• **Extracted records**:
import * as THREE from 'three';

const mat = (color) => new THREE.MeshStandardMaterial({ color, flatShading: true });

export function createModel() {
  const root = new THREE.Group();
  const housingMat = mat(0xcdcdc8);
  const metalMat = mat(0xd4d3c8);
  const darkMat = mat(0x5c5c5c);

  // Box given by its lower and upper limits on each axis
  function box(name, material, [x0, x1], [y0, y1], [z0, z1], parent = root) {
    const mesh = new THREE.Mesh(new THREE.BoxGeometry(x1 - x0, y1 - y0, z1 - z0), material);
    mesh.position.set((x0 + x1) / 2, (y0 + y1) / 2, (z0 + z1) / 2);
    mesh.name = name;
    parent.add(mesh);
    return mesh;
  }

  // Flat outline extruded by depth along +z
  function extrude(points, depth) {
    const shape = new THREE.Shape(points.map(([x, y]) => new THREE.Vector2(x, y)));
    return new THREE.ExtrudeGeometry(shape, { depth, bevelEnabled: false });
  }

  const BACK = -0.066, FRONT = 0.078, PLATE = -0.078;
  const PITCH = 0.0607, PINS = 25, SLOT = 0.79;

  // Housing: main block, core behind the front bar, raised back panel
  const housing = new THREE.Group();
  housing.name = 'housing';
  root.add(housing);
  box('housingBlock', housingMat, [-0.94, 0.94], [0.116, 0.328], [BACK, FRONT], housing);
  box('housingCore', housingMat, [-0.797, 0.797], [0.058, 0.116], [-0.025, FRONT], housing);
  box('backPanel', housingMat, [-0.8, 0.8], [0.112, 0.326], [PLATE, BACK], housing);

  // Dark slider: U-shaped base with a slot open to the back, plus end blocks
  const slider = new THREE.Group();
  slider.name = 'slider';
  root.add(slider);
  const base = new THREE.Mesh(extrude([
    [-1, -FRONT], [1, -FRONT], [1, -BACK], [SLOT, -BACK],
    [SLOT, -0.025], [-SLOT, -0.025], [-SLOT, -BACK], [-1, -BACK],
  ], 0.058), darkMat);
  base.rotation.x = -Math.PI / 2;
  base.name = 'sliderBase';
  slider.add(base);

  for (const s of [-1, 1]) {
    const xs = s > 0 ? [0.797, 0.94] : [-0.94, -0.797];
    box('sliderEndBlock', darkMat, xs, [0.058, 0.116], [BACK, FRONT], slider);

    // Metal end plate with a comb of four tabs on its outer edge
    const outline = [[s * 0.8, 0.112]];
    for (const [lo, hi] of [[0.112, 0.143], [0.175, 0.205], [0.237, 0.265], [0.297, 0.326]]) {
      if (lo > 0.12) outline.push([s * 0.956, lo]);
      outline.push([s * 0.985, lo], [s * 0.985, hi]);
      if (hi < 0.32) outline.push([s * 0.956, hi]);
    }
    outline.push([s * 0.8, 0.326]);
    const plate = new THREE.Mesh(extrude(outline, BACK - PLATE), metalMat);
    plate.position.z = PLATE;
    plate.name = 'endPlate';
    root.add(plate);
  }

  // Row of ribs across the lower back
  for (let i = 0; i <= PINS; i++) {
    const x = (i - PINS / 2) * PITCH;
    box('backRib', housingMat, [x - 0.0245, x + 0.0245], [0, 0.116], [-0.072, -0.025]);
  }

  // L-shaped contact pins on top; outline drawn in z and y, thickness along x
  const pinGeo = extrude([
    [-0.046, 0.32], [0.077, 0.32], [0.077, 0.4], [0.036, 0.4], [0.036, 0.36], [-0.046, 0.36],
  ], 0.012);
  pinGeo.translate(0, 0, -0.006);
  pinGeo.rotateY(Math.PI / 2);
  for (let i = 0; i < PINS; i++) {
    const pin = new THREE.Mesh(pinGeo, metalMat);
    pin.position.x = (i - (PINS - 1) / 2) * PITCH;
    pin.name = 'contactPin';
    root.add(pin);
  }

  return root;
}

• **Work instruction**: The expected output is exactly the lines of the listing above between the line holding "const metalMat = mat(0xd4d3c8);" and the line holding "const shape = new", inclusive.

• **Task response**:
  const metalMat = mat(0xd4d3c8);
  const darkMat = mat(0x5c5c5c);

  // Box given by its lower and upper limits on each axis
  function box(name, material, [x0, x1], [y0, y1], [z0, z1], parent = root) {
    const mesh = new THREE.Mesh(new THREE.BoxGeometry(x1 - x0, y1 - y0, z1 - z0), material);
    mesh.position.set((x0 + x1) / 2, (y0 + y1) / 2, (z0 + z1) / 2);
    mesh.name = name;
    parent.add(mesh);
    return mesh;
  }

  // Flat outline extruded by depth along +z
  function extrude(points, depth) {
    const shape = new THREE.Shape(points.map(([x, y]) => new THREE.Vector2(x, y)));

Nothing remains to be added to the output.